◆ Supplied records

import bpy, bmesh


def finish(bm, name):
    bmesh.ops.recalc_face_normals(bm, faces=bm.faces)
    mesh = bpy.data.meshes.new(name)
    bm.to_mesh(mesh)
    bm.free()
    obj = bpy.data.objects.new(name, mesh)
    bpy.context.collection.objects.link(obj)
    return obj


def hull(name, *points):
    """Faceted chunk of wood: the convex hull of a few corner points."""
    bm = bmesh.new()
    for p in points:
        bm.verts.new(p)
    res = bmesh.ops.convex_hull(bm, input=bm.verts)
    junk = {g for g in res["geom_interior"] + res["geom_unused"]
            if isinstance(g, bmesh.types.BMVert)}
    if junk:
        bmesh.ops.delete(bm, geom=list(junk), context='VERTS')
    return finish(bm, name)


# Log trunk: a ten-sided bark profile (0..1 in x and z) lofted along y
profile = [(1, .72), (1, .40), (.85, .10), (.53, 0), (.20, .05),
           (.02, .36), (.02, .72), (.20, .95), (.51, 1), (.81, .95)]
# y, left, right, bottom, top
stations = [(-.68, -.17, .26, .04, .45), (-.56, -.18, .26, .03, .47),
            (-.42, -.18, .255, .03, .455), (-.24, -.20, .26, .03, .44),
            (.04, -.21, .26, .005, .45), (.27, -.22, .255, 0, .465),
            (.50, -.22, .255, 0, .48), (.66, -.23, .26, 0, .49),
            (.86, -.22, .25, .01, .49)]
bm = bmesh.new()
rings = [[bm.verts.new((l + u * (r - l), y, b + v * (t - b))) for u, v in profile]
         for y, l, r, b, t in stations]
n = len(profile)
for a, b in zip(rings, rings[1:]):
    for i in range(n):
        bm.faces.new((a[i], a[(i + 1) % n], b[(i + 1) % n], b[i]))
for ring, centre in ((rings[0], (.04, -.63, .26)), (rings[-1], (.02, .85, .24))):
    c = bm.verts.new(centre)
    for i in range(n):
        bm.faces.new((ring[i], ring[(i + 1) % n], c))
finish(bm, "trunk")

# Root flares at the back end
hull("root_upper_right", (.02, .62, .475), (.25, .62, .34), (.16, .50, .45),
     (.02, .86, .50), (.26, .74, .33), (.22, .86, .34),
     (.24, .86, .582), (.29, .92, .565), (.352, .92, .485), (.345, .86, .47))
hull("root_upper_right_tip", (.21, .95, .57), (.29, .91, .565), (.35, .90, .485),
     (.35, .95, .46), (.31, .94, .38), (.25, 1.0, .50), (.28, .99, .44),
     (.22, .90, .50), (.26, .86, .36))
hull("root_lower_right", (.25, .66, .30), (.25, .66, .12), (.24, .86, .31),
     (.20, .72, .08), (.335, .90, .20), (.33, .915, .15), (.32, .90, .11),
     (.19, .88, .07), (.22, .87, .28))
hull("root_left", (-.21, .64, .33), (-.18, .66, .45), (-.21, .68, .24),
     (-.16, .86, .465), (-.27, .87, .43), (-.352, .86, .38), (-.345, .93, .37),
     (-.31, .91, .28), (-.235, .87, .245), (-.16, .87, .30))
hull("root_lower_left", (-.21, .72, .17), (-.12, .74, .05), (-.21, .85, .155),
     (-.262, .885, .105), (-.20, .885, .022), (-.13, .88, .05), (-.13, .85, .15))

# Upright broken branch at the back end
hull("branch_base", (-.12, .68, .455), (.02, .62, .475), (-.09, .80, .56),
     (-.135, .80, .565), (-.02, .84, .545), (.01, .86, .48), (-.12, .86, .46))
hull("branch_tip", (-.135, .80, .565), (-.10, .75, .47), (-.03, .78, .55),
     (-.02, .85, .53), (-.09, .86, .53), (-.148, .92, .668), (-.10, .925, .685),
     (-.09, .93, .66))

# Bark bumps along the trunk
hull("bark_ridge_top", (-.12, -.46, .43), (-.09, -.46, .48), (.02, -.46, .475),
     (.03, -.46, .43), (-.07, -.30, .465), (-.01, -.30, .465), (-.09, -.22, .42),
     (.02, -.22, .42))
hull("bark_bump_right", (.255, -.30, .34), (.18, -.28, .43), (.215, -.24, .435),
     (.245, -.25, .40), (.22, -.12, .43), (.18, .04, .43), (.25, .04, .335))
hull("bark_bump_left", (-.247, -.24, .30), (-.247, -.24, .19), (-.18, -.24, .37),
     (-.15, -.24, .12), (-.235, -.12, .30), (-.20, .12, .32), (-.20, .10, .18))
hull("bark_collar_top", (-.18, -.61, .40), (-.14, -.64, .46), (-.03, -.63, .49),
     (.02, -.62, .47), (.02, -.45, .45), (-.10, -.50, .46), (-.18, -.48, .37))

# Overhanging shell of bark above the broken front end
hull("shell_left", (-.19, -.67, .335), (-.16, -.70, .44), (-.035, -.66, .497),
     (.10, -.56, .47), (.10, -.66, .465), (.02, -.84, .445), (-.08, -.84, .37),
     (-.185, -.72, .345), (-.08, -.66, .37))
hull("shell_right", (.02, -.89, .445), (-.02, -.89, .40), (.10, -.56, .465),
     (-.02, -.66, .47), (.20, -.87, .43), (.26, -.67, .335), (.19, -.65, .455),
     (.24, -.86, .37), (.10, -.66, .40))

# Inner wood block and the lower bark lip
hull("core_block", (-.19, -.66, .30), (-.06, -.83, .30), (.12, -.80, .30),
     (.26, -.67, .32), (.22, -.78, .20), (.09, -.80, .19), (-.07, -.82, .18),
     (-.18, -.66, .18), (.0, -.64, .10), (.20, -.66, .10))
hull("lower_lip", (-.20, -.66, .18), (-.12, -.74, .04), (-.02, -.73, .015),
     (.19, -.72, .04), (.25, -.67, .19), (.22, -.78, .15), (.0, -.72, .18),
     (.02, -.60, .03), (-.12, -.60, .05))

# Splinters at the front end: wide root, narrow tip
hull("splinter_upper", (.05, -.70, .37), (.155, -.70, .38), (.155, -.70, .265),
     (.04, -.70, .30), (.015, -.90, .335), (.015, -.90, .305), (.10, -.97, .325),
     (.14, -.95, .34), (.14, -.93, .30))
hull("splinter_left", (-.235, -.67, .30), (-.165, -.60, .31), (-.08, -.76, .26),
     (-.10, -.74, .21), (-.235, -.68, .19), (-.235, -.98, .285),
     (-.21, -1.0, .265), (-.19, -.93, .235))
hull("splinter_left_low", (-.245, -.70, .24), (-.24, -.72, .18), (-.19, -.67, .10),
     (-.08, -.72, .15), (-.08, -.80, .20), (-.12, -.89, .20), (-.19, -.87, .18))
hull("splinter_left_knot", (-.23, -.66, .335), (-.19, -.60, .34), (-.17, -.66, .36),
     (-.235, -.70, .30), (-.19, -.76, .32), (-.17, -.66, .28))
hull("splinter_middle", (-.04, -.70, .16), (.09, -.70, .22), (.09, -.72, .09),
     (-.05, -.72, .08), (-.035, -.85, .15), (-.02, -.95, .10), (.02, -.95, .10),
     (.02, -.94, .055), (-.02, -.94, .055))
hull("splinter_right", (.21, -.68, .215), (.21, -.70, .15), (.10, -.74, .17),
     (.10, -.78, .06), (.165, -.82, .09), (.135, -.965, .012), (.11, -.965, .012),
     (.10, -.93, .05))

◆ What is required
Please copy out each record, character for character.

◆ Answer to this problem
import bpy, bmesh


def finish(bm, name):
    bmesh.ops.recalc_face_normals(bm, faces=bm.faces)
    mesh = bpy.data.meshes.new(name)
    bm.to_mesh(mesh)
    bm.free()
    obj = bpy.data.objects.new(name, mesh)
    bpy.context.collection.objects.link(obj)
    return obj


def hull(name, *points):
    """Faceted chunk of wood: the convex hull of a few corner points."""
    bm = bmesh.new()
    for p in points:
        bm.verts.new(p)
    res = bmesh.ops.convex_hull(bm, input=bm.verts)
    junk = {g for g in res["geom_interior"] + res["geom_unused"]
            if isinstance(g, bmesh.types.BMVert)}
    if junk:
        bmesh.ops.delete(bm, geom=list(junk), context='VERTS')
    return finish(bm, name)


# Log trunk: a ten-sided bark profile (0..1 in x and z) lofted along y
profile = [(1, .72), (1, .40), (.85, .10), (.53, 0), (.20, .05),
           (.02, .36), (.02, .72), (.20, .95), (.51, 1), (.81, .95)]
# y, left, right, bottom, top
stations = [(-.68, -.17, .26, .04, .45), (-.56, -.18, .26, .03, .47),
            (-.42, -.18, .255, .03, .455), (-.24, -.20, .26, .03, .44),
            (.04, -.21, .26, .005, .45), (.27, -.22, .255, 0, .465),
            (.50, -.22, .255, 0, .48), (.66, -.23, .26, 0, .49),
            (.86, -.22, .25, .01, .49)]
bm = bmesh.new()
rings = [[bm.verts.new((l + u * (r - l), y, b + v * (t - b))) for u, v in profile]
         for y, l, r, b, t in stations]
n = len(profile)
for a, b in zip(rings, rings[1:]):
    for i in range(n):
        bm.faces.new((a[i], a[(i + 1) % n], b[(i + 1) % n], b[i]))
for ring, centre in ((rings[0], (.04, -.63, .26)), (rings[-1], (.02, .85, .24))):
    c = bm.verts.new(centre)
    for i in range(n):
        bm.faces.new((ring[i], ring[(i + 1) % n], c))
finish(bm, "trunk")

# Root flares at the back end
hull("root_upper_right", (.02, .62, .475), (.25, .62, .34), (.16, .50, .45),
     (.02, .86, .50), (.26, .74, .33), (.22, .86, .34),
     (.24, .86, .582), (.29, .92, .565), (.352, .92, .485), (.345, .86, .47))
hull("root_upper_right_tip", (.21, .95, .57), (.29, .91, .565), (.35, .90, .485),
     (.35, .95, .46), (.31, .94, .38), (.25, 1.0, .50), (.28, .99, .44),
     (.22, .90, .50), (.26, .86, .36))
hull("root_lower_right", (.25, .66, .30), (.25, .66, .12), (.24, .86, .31),
     (.20, .72, .08), (.335, .90, .20), (.33, .915, .15), (.32, .90, .11),
     (.19, .88, .07), (.22, .87, .28))
hull("root_left", (-.21, .64, .33), (-.18, .66, .45), (-.21, .68, .24),
     (-.16, .86, .465), (-.27, .87, .43), (-.352, .86, .38), (-.345, .93, .37),
     (-.31, .91, .28), (-.235, .87, .245), (-.16, .87, .30))
hull("root_lower_left", (-.21, .72, .17), (-.12, .74, .05), (-.21, .85, .155),
     (-.262, .885, .105), (-.20, .885, .022), (-.13, .88, .05), (-.13, .85, .15))

# Upright broken branch at the back end
hull("branch_base", (-.12, .68, .455), (.02, .62, .475), (-.09, .80, .56),
     (-.135, .80, .565), (-.02, .84, .545), (.01, .86, .48), (-.12, .86, .46))
hull("branch_tip", (-.135, .80, .565), (-.10, .75, .47), (-.03, .78, .55),
     (-.02, .85, .53), (-.09, .86, .53), (-.148, .92, .668), (-.10, .925, .685),
     (-.09, .93, .66))

# Bark bumps along the trunk
hull("bark_ridge_top", (-.12, -.46, .43), (-.09, -.46, .48), (.02, -.46, .475),
     (.03, -.46, .43), (-.07, -.30, .465), (-.01, -.30, .465), (-.09, -.22, .42),
     (.02, -.22, .42))
hull("bark_bump_right", (.255, -.30, .34), (.18, -.28, .43), (.215, -.24, .435),
     (.245, -.25, .40), (.22, -.12, .43), (.18, .04, .43), (.25, .04, .335))
hull("bark_bump_left", (-.247, -.24, .30), (-.247, -.24, .19), (-.18, -.24, .37),
     (-.15, -.24, .12), (-.235, -.12, .30), (-.20, .12, .32), (-.20, .10, .18))
hull("bark_collar_top", (-.18, -.61, .40), (-.14, -.64, .46), (-.03, -.63, .49),
     (.02, -.62, .47), (.02, -.45, .45), (-.10, -.50, .46), (-.18, -.48, .37))

# Overhanging shell of bark above the broken front end
hull("shell_left", (-.19, -.67, .335), (-.16, -.70, .44), (-.035, -.66, .497),
     (.10, -.56, .47), (.10, -.66, .465), (.02, -.84, .445), (-.08, -.84, .37),
     (-.185, -.72, .345), (-.08, -.66, .37))
hull("shell_right", (.02, -.89, .445), (-.02, -.89, .40), (.10, -.56, .465),
     (-.02, -.66, .47), (.20, -.87, .43), (.26, -.67, .335), (.19, -.65, .455),
     (.24, -.86, .37), (.10, -.66, .40))

# Inner wood block and the lower bark lip
hull("core_block", (-.19, -.66, .30), (-.06, -.83, .30), (.12, -.80, .30),
     (.26, -.67, .32), (.22, -.78, .20), (.09, -.80, .19), (-.07, -.82, .18),
     (-.18, -.66, .18), (.0, -.64, .10), (.20, -.66, .10))
hull("lower_lip", (-.20, -.66, .18), (-.12, -.74, .04), (-.02, -.73, .015),
     (.19, -.72, .04), (.25, -.67, .19), (.22, -.78, .15), (.0, -.72, .18),
     (.02, -.60, .03), (-.12, -.60, .05))

# Splinters at the front end: wide root, narrow tip
hull("splinter_upper", (.05, -.70, .37), (.155, -.70, .38), (.155, -.70, .265),
     (.04, -.70, .30), (.015, -.90, .335), (.015, -.90, .305), (.10, -.97, .325),
     (.14, -.95, .34), (.14, -.93, .30))
hull("splinter_left", (-.235, -.67, .30), (-.165, -.60, .31), (-.08, -.76, .26),
     (-.10, -.74, .21), (-.235, -.68, .19), (-.235, -.98, .285),
     (-.21, -1.0, .265), (-.19, -.93, .235))
hull("splinter_left_low", (-.245, -.70, .24), (-.24, -.72, .18), (-.19, -.67, .10),
     (-.08, -.72, .15), (-.08, -.80, .20), (-.12, -.89, .20), (-.19, -.87, .18))
hull("splinter_left_knot", (-.23, -.66, .335), (-.19, -.60, .34), (-.17, -.66, .36),
     (-.235, -.70, .30), (-.19, -.76, .32), (-.17, -.66, .28))
hull("splinter_middle", (-.04, -.70, .16), (.09, -.70, .22), (.09, -.72, .09),
     (-.05, -.72, .08), (-.035, -.85, .15), (-.02, -.95, .10), (.02, -.95, .10),
     (.02, -.94, .055), (-.02, -.94, .055))
hull("splinter_right", (.21, -.68, .215), (.21, -.70, .15), (.10, -.74, .17),
     (.10, -.78, .06), (.165, -.82, .09), (.135, -.965, .012), (.11, -.965, .012),
     (.10, -.93, .05))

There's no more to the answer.